Those words do more than define a goal. They conjure her in our imagination, priming our senses to filter the noise of experience for clues to her presence. As we learn to describe events, we may recognize that Mama will take on different qualities in different circumstances. The “cooking” Mama may be unapproachable, while the “playing” Mama may hide in the closet. According to the promptings of our emotions, our speaking transforms her character – though our own behavior must adapt to match. Which is our priority, then: food or play? Remember and imagine, dear child…
This link between words and imagination engenders a transition that the Catholic Church sanctifies as “First Communion.” As the link between words and imagination solidifies, we reach the Age of Reason. We do not need to try a behavior to understand its consequences. We can play out possibilities in our imagination, we can ask permission, we can learn from the testimony of those that preceded us, we can negotiate roles, we can formulate theories concerning the evolution of material and social systems. This is intentional learning.
The early psychotherapists, predated by religious leaders, understood that reason qualified them to help clients bring order to lives dominated by conditioned learning. Sigmund Freud coined “id” to identify the realm of conditioning and cultivated fear of its excesses. Dr. John Kappas, founder of the Hypnosis Motivation Institute, was so impressed by the power of reason that he anointed the conscious mind as its repository. This was perhaps the only profound error in his theory of personality development, redeemed by his dedication as a counselor to the suffering and educator of compassionate students.

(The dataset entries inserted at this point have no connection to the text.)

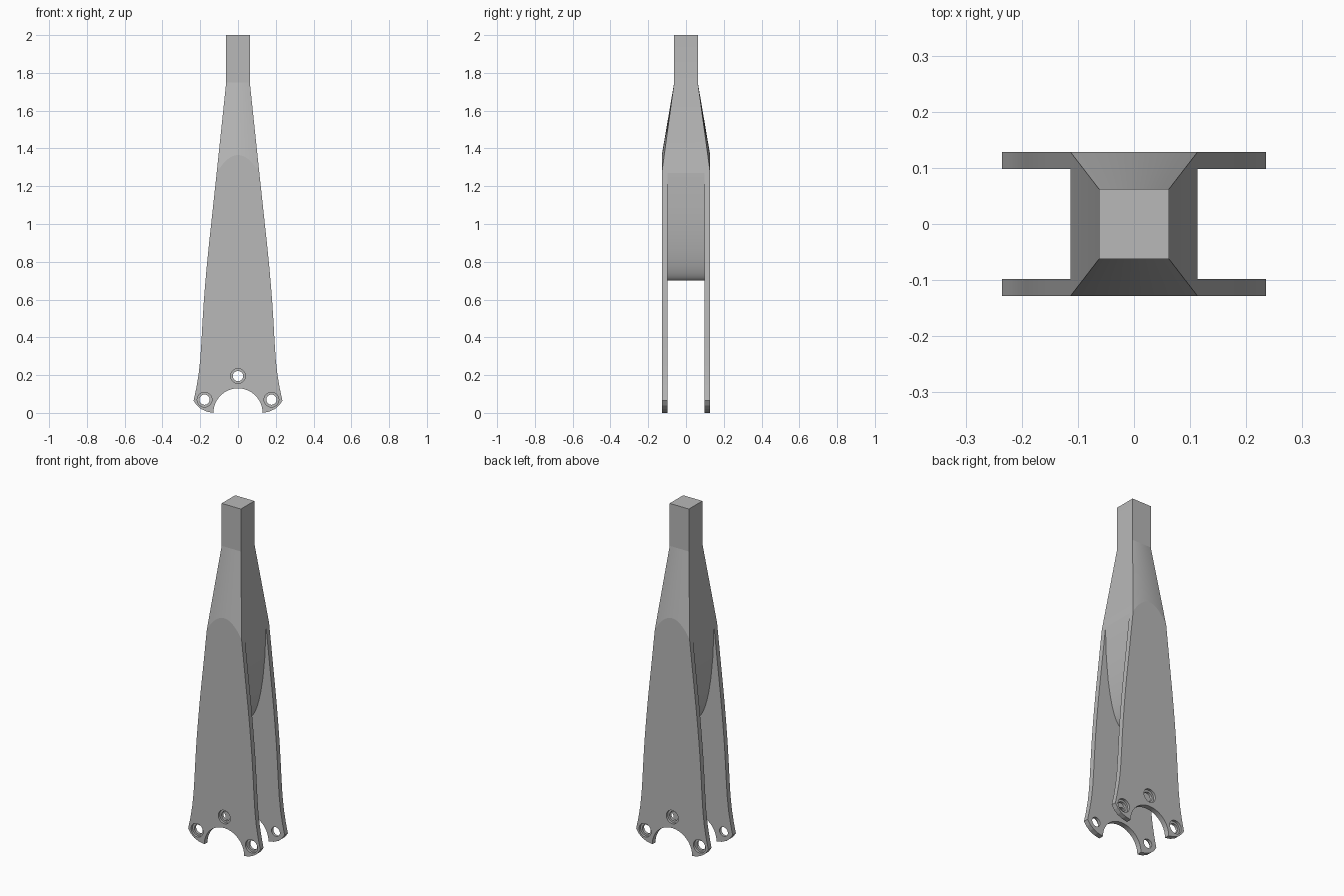
import bpy
import bmesh
from math import radians, sin, cos, pi, sqrt

cube = bpy.data.objects.get("Cube")
if cube:
    bpy.data.objects.remove(cube, do_unlink=True)

HALF_Y, GAP_Y, TANG = 0.128, 0.098, 0.0625
TANG_Z, SHOULDER_Z, SHOULDER_X, WEB_Z = 1.75, 1.27, 0.113, 0.70

grey = bpy.data.materials.new("grey_metal")
grey.use_nodes = True
grey.diffuse_color = (0.48, 0.48, 0.48, 1)
grey.node_tree.nodes["Principled BSDF"].inputs["Base Color"].default_value = (0.48, 0.48, 0.48, 1)


def loft(name, rings):
    """Closed solid through a list of equal-length rings of points."""
    bm = bmesh.new()
    rows = [[bm.verts.new(p) for p in ring] for ring in rings]
    for a, b in zip(rows, rows[1:]):
        for i in range(len(a)):
            j = (i + 1) % len(a)
            bm.faces.new((a[i], a[j], b[j], b[i]))
    bm.faces.new(rows[0])
    bm.faces.new(rows[-1])
    bmesh.ops.recalc_face_normals(bm, faces=bm.faces)
    mesh = bpy.data.meshes.new(name)
    bm.to_mesh(mesh)
    bm.free()
    obj = bpy.data.objects.new(name, mesh)
    bpy.context.collection.objects.link(obj)
    return obj


def slab(name, profile, y0, y1):
    """Extrude an x-z profile along y."""
    return loft(name, [[(x, y, z) for x, z in profile] for y in (y0, y1)])


def disc(name, x, z, r, y0, y1):
    ring = [(x + r * cos(2 * pi * i / 64), z + r * sin(2 * pi * i / 64)) for i in range(64)]
    return slab(name, ring, y0, y1)


# Fork outline: tang, flaring sides, rounded feet and a central bottom notch
side = [(TANG, 2), (TANG, TANG_Z), (SHOULDER_X, SHOULDER_Z), (0.142, 1.0), (0.154, 0.89),
        (0.164, 0.79), (0.173, 0.69), (0.181, 0.59), (0.188, 0.48), (0.194, 0.37),
        (0.200, 0.28), (0.209, 0.2), (0.221, 0.13), (0.235, 0.065),
        (0.218, 0.04), (0.196, 0.021), (0.165, 0.007), (0.13, 0)]
notch = [(0.13 * cos(pi * i / 40), 0.13 * sin(pi * i / 40)) for i in range(1, 40)]
outline = side + notch + [(-x, z) for x, z in reversed(side)]
fork = slab("fork_body", outline, -HALF_Y, HALF_Y)
fork.data.materials.append(grey)

cutters = []

# Gap between the plates, leaving an elliptical web above
a, b = SHOULDER_X, SHOULDER_Z - WEB_Z
web = []
for i in range(49):
    t = pi * i / 48
    d = sqrt((a * cos(t)) ** 2 + (b * sin(t)) ** 2)
    web.append((a * a * cos(t) / d, SHOULDER_Z - b * b * sin(t) / d))
gap = [(-0.5, -0.1), (0.5, -0.1), (0.5, SHOULDER_Z)] + web + [(-0.5, SHOULDER_Z)]
cutters.append(slab("gap_cutter", gap, -GAP_Y, GAP_Y))

# Tapered shoulders, curved where they meet the flat plates
for s in (-1, 1):
    rings = []
    for i in range(-16, 17):
        u = i / 12
        foot = SHOULDER_Z + 0.095 * (1 - u * u)
        k = 1.04
        x1, x2 = TANG * u, (TANG + (SHOULDER_X - TANG) * k) * u
        y2 = TANG + (HALF_Y - TANG) * k
        z2 = TANG_Z + (foot - TANG_Z) * k
        rings.append([(x1, s * TANG, 2.05), (x1, s * TANG, TANG_Z), (x2, s * y2, z2),
                      (x2, s * 0.3, z2), (x1, s * 0.3, 2.05)])
    cutters.append(loft("shoulder_cutter", rings))

# Counterbored bolt holes
for x, z in ((-0.177, 0.07), (0.177, 0.07), (0, 0.195)):
    cutters.append(disc("hole_cutter", x, z, 0.027, -0.2, 0.2))
    for s in (-1, 1):
        cutters.append(disc("counterbore_cutter", x, z, 0.039, s * 0.114, s * 0.2))

# Apply every cut, then discard the cutters
bpy.ops.object.select_all(action='DESELECT')
fork.select_set(True)
bpy.context.view_layer.objects.active = fork
for c in cutters:
    c.hide_render = True
    mod = fork.modifiers.new("cut", 'BOOLEAN')
    mod.operation = 'DIFFERENCE'
    mod.solver = 'EXACT'
    mod.object = c
    bpy.ops.object.modifier_apply(modifier=mod.name)
    bpy.data.objects.remove(c, do_unlink=True)

bpy.ops.object.shade_smooth_by_angle(angle=radians(7))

In counseling clients suffering from relationship trauma, the transition from conditioned to intentional learning is an essential point in psychoeducation. Partners doing random things to secure survival and sex are going to be chaotic and perhaps dangerously unreliable. Attempts to withdraw from an abusive relationship will generate destructive responses in the animal that is losing access to fundamental biological needs. Unfortunately, we cannot negotiate with a partner that operates at the level of conditioning. To them, words are tools that turn the victim’s imagination against them, creating expectations that never materialize.
This point is so fundamental that I am astonished that is not advance by psychotherapists. It is implicit in the structure of Cognitive Behavioral Therapy, which applies reason and logic to soften fears that prevent victims from accepting support from strangers thereby qualified for friendship. But something more is needed by those seeking to rebuff the random promises offered by the slave to conditioning. Victims need organized strategies to penetrate the illusions. They must be counseled to defer gratification of basic needs (survival and sex) until it is established that words will be matched by future deeds.

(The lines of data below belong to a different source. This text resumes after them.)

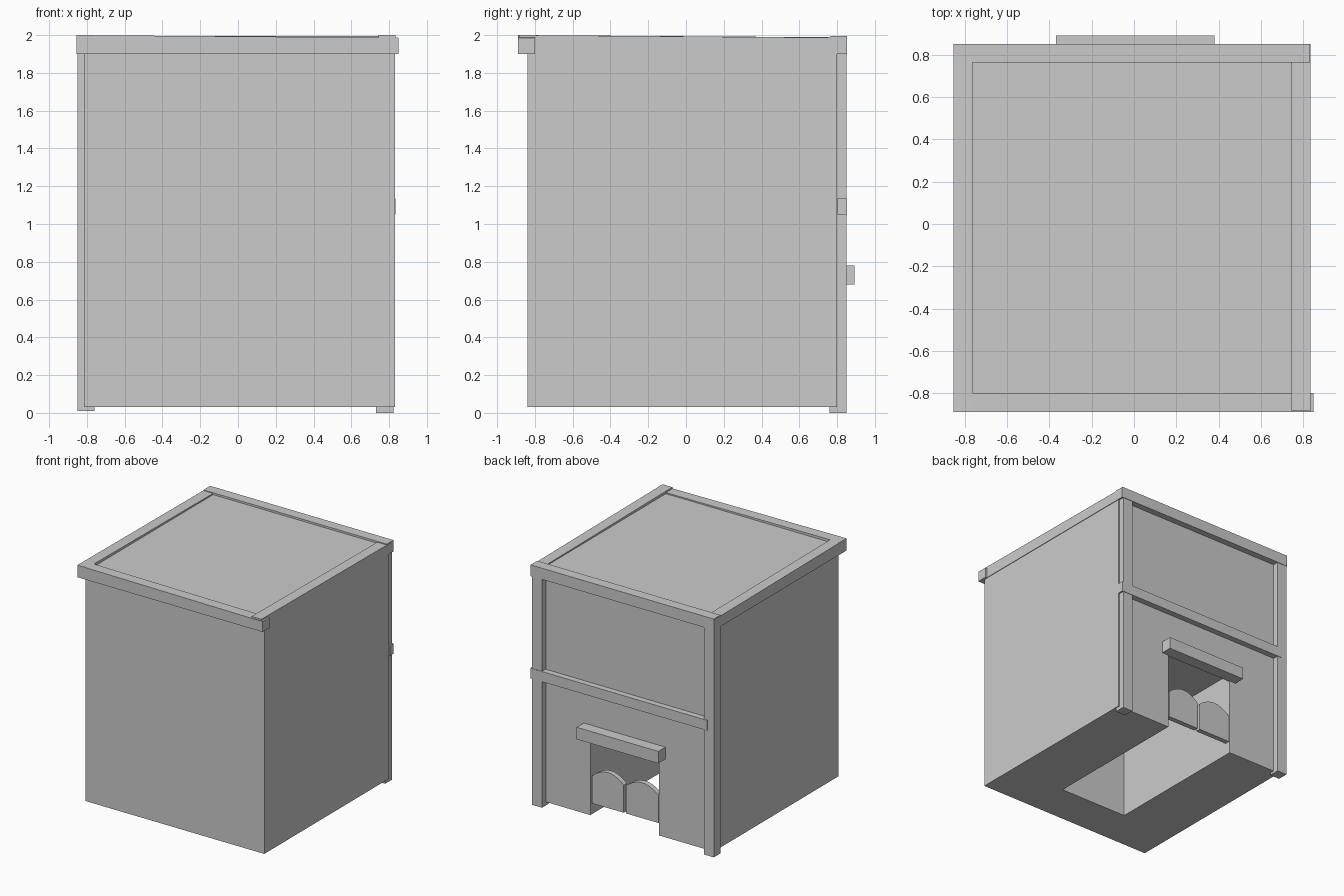
import bpy, bmesh, math
from mathutils import Vector

if "Cube" in bpy.data.objects:
    bpy.data.objects.remove(bpy.data.objects["Cube"], do_unlink=True)

grey = bpy.data.materials.new("plain_grey")
grey.use_nodes = True
tone = (0.6, 0.6, 0.6, 1)
grey.diffuse_color = tone
grey.node_tree.nodes["Principled BSDF"].inputs["Base Color"].default_value = tone


def finish(name, bm):
    bmesh.ops.recalc_face_normals(bm, faces=bm.faces)
    mesh = bpy.data.meshes.new(name)
    bm.to_mesh(mesh)
    bm.free()
    mesh.materials.append(grey)
    obj = bpy.data.objects.new(name, mesh)
    bpy.context.collection.objects.link(obj)
    return obj


def box(name, x, y, z, slope_axis=None, drop=0.0):
    """Box from ranges; its top may sink by drop towards the far end of an axis."""
    bm = bmesh.new()
    bmesh.ops.create_cube(bm, size=1)
    for v in bm.verts:
        sunk = slope_axis is not None and v.co[2] > 0 and v.co[slope_axis] > 0
        v.co = Vector([r[0] if c < 0 else r[1] for c, r in zip(v.co, (x, y, z))])
        if sunk:
            v.co.z -= drop
    return finish(name, bm)


# Main block with a passage cut through its back and underside
body = box("body", (-0.815, 0.83), (-0.84, 0.80), (0.03, 1.978))
cutter = box("passage_cutter", (-0.31, 0.32), (-0.49, 1.0), (-0.2, 0.74))
cutter.hide_render = True
cut = body.modifiers.new("passage", "BOOLEAN")
cut.operation = "DIFFERENCE"
cut.solver = "EXACT"
cut.object = cutter
bpy.context.view_layer.objects.active = body
bpy.ops.object.modifier_apply(modifier=cut.name)
bpy.data.objects.remove(cutter, do_unlink=True)

# Slightly uneven beams around the roof
box("roof_beam_front", (-0.855, 0.85), (-0.89, -0.80), (1.9, 2.0), 0, 0.014)
box("roof_beam_right", (0.745, 0.835), (-0.885, 0.85), (1.902, 2.0), 1, 0.014)
box("roof_beam_back", (-0.853, 0.833), (0.765, 0.853), (1.901, 1.994))
box("roof_beam_left", (-0.855, -0.765), (-0.888, 0.852), (1.9, 2.0), 1, 0.012)

# Corner posts and cross rail on the back
box("back_post_left", (0.73, 0.822), (0.76, 0.849), (0.0, 1.95))
box("back_post_right", (-0.85, -0.76), (0.76, 0.849), (0.01, 1.95))
box("back_rail", (-0.79, 0.835), (0.803, 0.853), (1.05, 1.135))

# Lintel over the doorway
box("door_lintel", (-0.37, 0.38), (0.79, 0.893), (0.68, 0.78))


def arched_door(name, x0, x1, y0, y1, bottom, side, rise, steps=10):
    bm = bmesh.new()
    outline = [bm.verts.new((x0, y0, bottom)), bm.verts.new((x1, y0, bottom))]
    for i in range(steps + 1):
        t = i / steps
        arch = side + rise * (1 - (2 * t - 1) ** 2)
        outline.append(bm.verts.new((x1 + (x0 - x1) * t, y0, arch)))
    face = bm.faces.new(outline)
    new = bmesh.ops.extrude_face_region(bm, geom=[face])["geom"]
    bmesh.ops.translate(bm, vec=(0, y1 - y0, 0),
                        verts=[v for v in new if isinstance(v, bmesh.types.BMVert)])
    return finish(name, bm)


# Pair of low swing doors
for side, x0, x1 in (("left", 0.015, 0.305), ("right", -0.305, -0.005)):
    arched_door("swing_door_" + side, x0, x1, 0.755, 0.797, 0.13, 0.36, 0.065)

The challenge is that the sex drive evolves after the mind divides into conscious and subconscious realms. It arises from a part of the mind that operates at the level of conditioning, undermining our reason with the constant hammering of desire from the most sensitive parts of our body.
Perhaps the greatest challenge of adulthood is to build expectations for romantic partnership to serve as a counterweight to lust. Hypnotherapy can be a powerful aid in this quest. In dialog before trance, client and therapist build a detailed story of a fulfilled partnership. Then in trance the imagined life is presented to the subconscious, priming the sensory apparatus to focus on opportunities to realize that vision. Lust is moderated and eventually tamed, to be unleashed ecstatically only in celebration of that realized partnership.
To those that have been traumatized by romantic narcissists, or that identify as “trauma bonded,” recognize that your abuser is exploiting an underdeveloped capacity for intentional learning. Invest in the disciplines of reason. No attempt to use sex or service to modify their behavior can be successful until both you and our partner are intentional in your relationship.